on a computer, any camera will do.  Prints are another story, and
for 8x10" you'll need as many pixels as you can get.  For 4x6",
5 MP is usually sufficient.

So what differentiates digital cameras if not pixels?

Perhaps the biggest thing is wide-angle capability.  Because
digital image sensors are smaller than a 35mm film negative
(except those used in so-called "full frame" digital SLRs), most
digicams shoot no wider than a 35mm lens would on a 35mm camera.
But any self-respecting film SLR user has a 28mm lens in their
bag.  Well, there are two digicams with good wide-angle
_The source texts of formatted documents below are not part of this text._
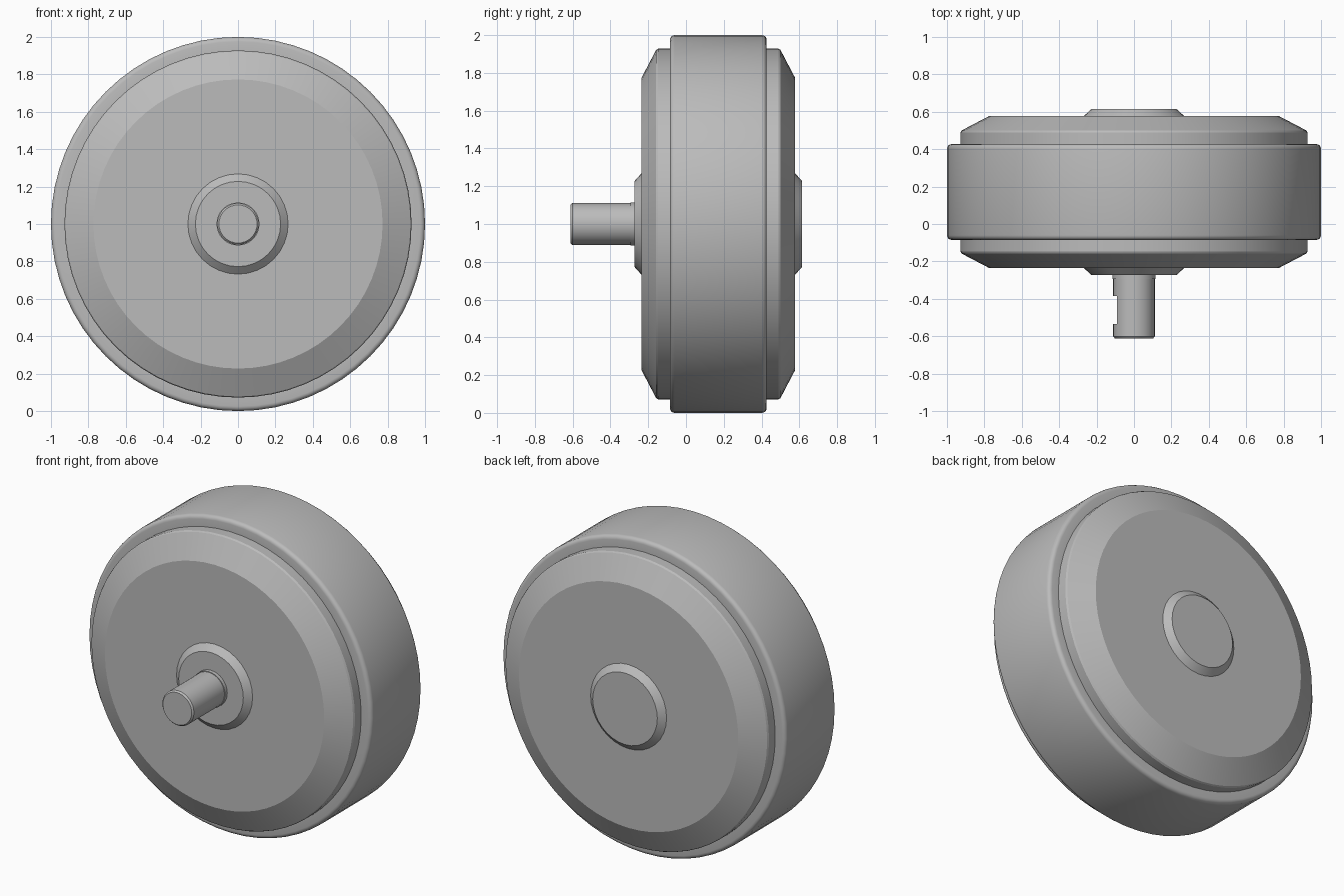
import bpy, bmesh, math

if "Cube" in bpy.data.objects:
    bpy.data.objects.remove(bpy.data.objects["Cube"])

grey = bpy.data.materials.new("plain_grey")
grey.diffuse_color = (0.5, 0.5, 0.5, 1)
grey.use_nodes = True
grey.node_tree.nodes["Principled BSDF"].inputs["Base Color"].default_value = grey.diffuse_color


def lathe(name, profile, sides, closed=False, angle=20):
    """Spin (radius, y) points around the wheel axis at z = 1."""
    bm = bmesh.new()
    rings = []
    for r, y in profile:
        rings.append([bm.verts.new((r * math.sin(2 * math.pi * i / sides), y,
                                    1 + r * math.cos(2 * math.pi * i / sides)))
                      for i in range(sides)])
    pairs = list(zip(rings, rings[1:]))
    if closed:
        pairs.append((rings[-1], rings[0]))
    else:
        bm.faces.new(rings[0])
        bm.faces.new(rings[-1])
    for a, b in pairs:
        for i in range(sides):
            j = (i + 1) % sides
            bm.faces.new((a[i], a[j], b[j], b[i]))
    bmesh.ops.recalc_face_normals(bm, faces=bm.faces)
    mesh = bpy.data.meshes.new(name)
    bm.to_mesh(mesh)
    bm.free()
    mesh.materials.append(grey)
    obj = bpy.data.objects.new(name, mesh)
    bpy.context.collection.objects.link(obj)
    bpy.ops.object.select_all(action='DESELECT')
    obj.select_set(True)
    bpy.context.view_layer.objects.active = obj
    bpy.ops.object.shade_smooth_by_angle(angle=math.radians(angle))
    return obj


MID = 0.171  # middle of the wheel along y

# Outer rim ring with rounded edges
corner = [(0.975 + 0.025 * math.cos(a), 0.231 + 0.025 * math.sin(a))
          for a in [math.radians(d) for d in (0, 22.5, 45, 67.5, 90)]]
half = corner + [(0.915, 0.256)]
lathe("outer_rim", [(r, MID + d) for r, d in half]
      + [(r, MID - d) for r, d in reversed(half)], 64, closed=True, angle=30)

# Chamfered housing
half = [(0.928, 0.318), (0.922, 0.329), (0.773, 0.407)]
lathe("housing", [(r, MID - d) for r, d in reversed(half)]
      + [(r, MID + d) for r, d in half], 64, angle=25)

# Raised hubs on both faces
for name, s in (("front_hub", -1), ("back_hub", 1)):
    lathe(name, [(0.268, MID + s * 0.40), (0.268, MID + s * 0.407),
                 (0.228, MID + s * 0.443)], 32)

# Axle shoulder and axle with a chamfered tip
lathe("axle_shoulder", [(0.115, -0.25), (0.115, -0.295)], 32)
axle = lathe("axle", [(0.102, -0.612), (0.111, -0.602), (0.111, -0.25)], 32)

# Flat notch in the side of the axle
bpy.ops.mesh.primitive_cube_add(size=1, location=(-0.14, -0.46, 1))
cutter = bpy.context.object
cutter.name = "notch_cutter"
cutter.scale = (0.1, 0.15, 0.3)
cutter.hide_render = True
cutter.hide_viewport = True
cut = axle.modifiers.new("notch", 'BOOLEAN')
cut.operation = 'DIFFERENCE'
cut.solver = 'EXACT'
cut.object = cutter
The Canon S80 has a view finder, and a zoom range of 28-100mm
(35mm equivalent).  Retails for about $500.

The Ricoh GR digital has a fixed 28mm lens.  No zoom, and the
payoff is a fast lens.  The bad news is that it's not slated for
the US market, and it costs around $760.

Another thing that differentiates digicams is "raw" support.
This means that in addition to jpeg, the camera can save images
in an uncompressed format.  This is important if you plan to do
any post processing, as processing a jpeg and then re-saving as a
jpeg causes compression artifacts to accumulate (like making a
cassette from a cassette vs. from a CD).  The Canon S80 doesn't
have raw support, while the Ricoh GR digital does.

Another thing is sensor size.  Bigger sensors generally produce
less noisy images, since the pixels aren't as close together on
the chip.  Both of the above cameras have 1/1.8" sensors.  Sensor
sizes are given in this confusing notation.  The smaller the
number under the fraction is, the bigger the sensor.

The Nikon S4, for example, has a 1/2.5" sensor (that's bad).
But it's cheaper (~ $400) and physically smaller than the 1/1.8"
cams above.  It also has a split-body design, which I think is
nice for composing images.

If you're used to an SLR, your best bet may be the Nikon D50.
It's a price breakthrough for digital SLRs.  It's only 6mp, but
they're quality megapixels, from a 23.7 x 15.6 mm sensor that's
larger than what's in any of the above cams.  You can get it with
a 27-88mm lens (35mm equiv.) for about $800.

One more thing that differentiates digicams is video recording
capability.  The Canon S80 can record TV-quality video (640x480
at 30 fps).  The Nikon S4 can only do 15 fps, which is choppy,
and the Ricoh only does 320x240 at an unspecified framerate.
The Nikon SLR doesn't do video at all.